Carpaccio is a fresh and appetizing dish whose elegance has seduced Italy and the rest of the world.
The delicate flavour of meat is enhanced by lemon juice and a light velvety mayonnaise.
Legend has it that carpaccio was first created in Italy around 1950 in honour of the artist Vittorio Carpaccio who was exhibiting his artworks in Italy around that time.
Giuseppe Cipriani, the director of Harry's Bar, drew inspiration from the artist's works when he devised this raw meat recipe to satisfy a request put forward by one of his clients.
From then on, carpaccio became one of the most renowned dishes of the Italian culinary scene and thanks to its rich flavour, soon made its appearance on many dining tables around the world.
Extremely fresh and appetizing, carpaccio is a perfect summer dish since it requires no cooking. However, don't let the simplicity of its ingredients fool you: this is a dish that depends on a perfect balance and delicate harmonies which must be respected with loving care.
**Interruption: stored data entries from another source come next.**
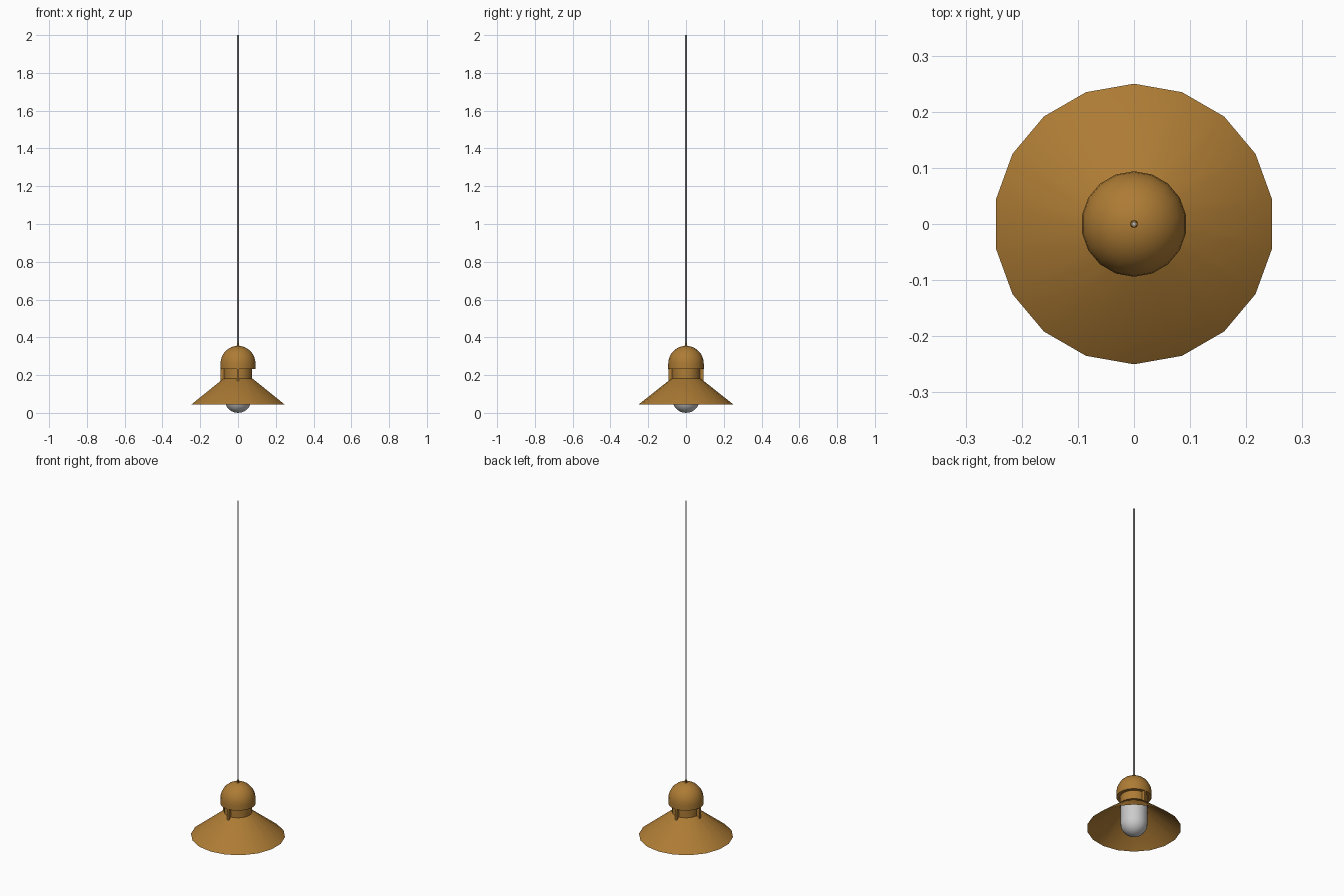
import bpy, bmesh
from math import cos, sin, pi

if "Cube" in bpy.data.objects:
    bpy.data.objects.remove(bpy.data.objects["Cube"])

SIDES = 18


def material(name, color):
    m = bpy.data.materials.new(name)
    m.diffuse_color = (*color, 1)
    m.use_nodes = True
    m.node_tree.nodes["Principled BSDF"].inputs["Base Color"].default_value = m.diffuse_color
    return m


brass = material("aged_brass", (0.42, 0.2, 0.035))


def finish(name, bm, mat=None, smooth=True):
    me = bpy.data.meshes.new(name)
    bm.to_mesh(me)
    bm.free()
    ob = bpy.data.objects.new(name, me)
    bpy.context.collection.objects.link(ob)
    if mat:
        me.materials.append(mat)
    if smooth:
        bpy.ops.object.select_all(action='DESELECT')
        ob.select_set(True)
        bpy.context.view_layer.objects.active = ob
        bpy.ops.object.shade_smooth_by_angle(angle=pi / 5)
    return ob


def lathe(name, profile, mat=None, sides=SIDES):
    """Revolve (radius, z) points, listed bottom to top on the outside, about z."""
    bm = bmesh.new()
    rings = []
    for r, z in profile:
        if r < 1e-6:
            rings.append([bm.verts.new((0, 0, z))])
        else:
            rings.append([bm.verts.new((r * cos(pi / 2 + 2 * pi * i / sides),
                                        r * sin(pi / 2 + 2 * pi * i / sides), z))
                          for i in range(sides)])
    for a, b in zip(rings, rings[1:]):
        for i in range(sides):
            j = (i + 1) % sides
            if len(a) == 1:
                bm.faces.new((a[0], b[j], b[i]))
            elif len(b) == 1:
                bm.faces.new((a[i], a[j], b[0]))
            else:
                bm.faces.new((a[i], a[j], b[j], b[i]))
    return finish(name, bm, mat)


def arc(radius, centre, start, end, steps):
    pts = []
    for k in range(steps + 1):
        t = start + (end - start) * k / steps
        pts.append((max(radius * cos(t), 0), centre + radius * sin(t)))
    return pts


# Open conical shade
lathe("shade", [(0.25, 0.045), (0.08, 0.18), (0.072, 0.182)], brass)

# Neck between shade and cap
lathe("neck", [(0.074, 0.175), (0.074, 0.236)], brass)

# Domed cap with a short straight skirt
lathe("cap", [(0.072, 0.233), (0.094, 0.233)] + arc(0.094, 0.261, 0, pi / 2, 8), brass)

# Glass bulb cover with a rounded bottom
lathe("bulb_cover", arc(0.072, 0.072, -pi / 2, 0, 7) + [(0.072, 0.19), (0, 0.19)])

# Cable collar and hanging cable
lathe("cable_collar", [(0.007, 0.35), (0.006, 0.37), (0, 0.37)], brass, 8)
lathe("cable", [(0.004, 0.35), (0.004, 2.0), (0, 2.0)], None, 8)

# Upright brackets at front, left and back
for name, angle in (("front", -pi / 2), ("left", pi), ("back", pi / 2)):
    bm = bmesh.new()
    c, s = cos(angle), sin(angle)
    outline = [(0.07, 0.18), (0.093, 0.165), (0.093, 0.236), (0.07, 0.236)]
    sides = [[bm.verts.new((c * r - s * w, s * r + c * w, z)) for r, z in outline]
             for w in (-0.006, 0.006)]
    bm.faces.new(sides[0])
    bm.faces.new(sides[1][::-1])
    for i in range(4):
        j = (i + 1) % 4
        bm.faces.new((sides[0][j], sides[0][i], sides[1][i], sides[1][j]))
    bmesh.ops.recalc_face_normals(bm, faces=bm.faces)
    finish(name + "_bracket", bm, brass, smooth=False)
Cut the meat into very fine slices and lay them out on a plate. Make the mayonnaise by putting the yolks into a bowl and beating them with an electric whisk as you gradually add the oil in a slow drizzle. When the sauce is velvety smooth, add a few drops of lemon juice and a pinch of salt.
Put the Worcester sauce, milk and a little lemon juice in another smaller bowl, mixing well, and add this sauce to the mayonnaise. Drizzle the sauce onto the meat and, if you like, add a few rocket leaves and some slices of champignon mushrooms.
Down through the years, the basic recipe for carpaccio has been applied to numerous ingredients other than beef sirloin. Fish, vegetables and even some types of cheese are cut very finely and then dressed with sauces to enhance their flavour.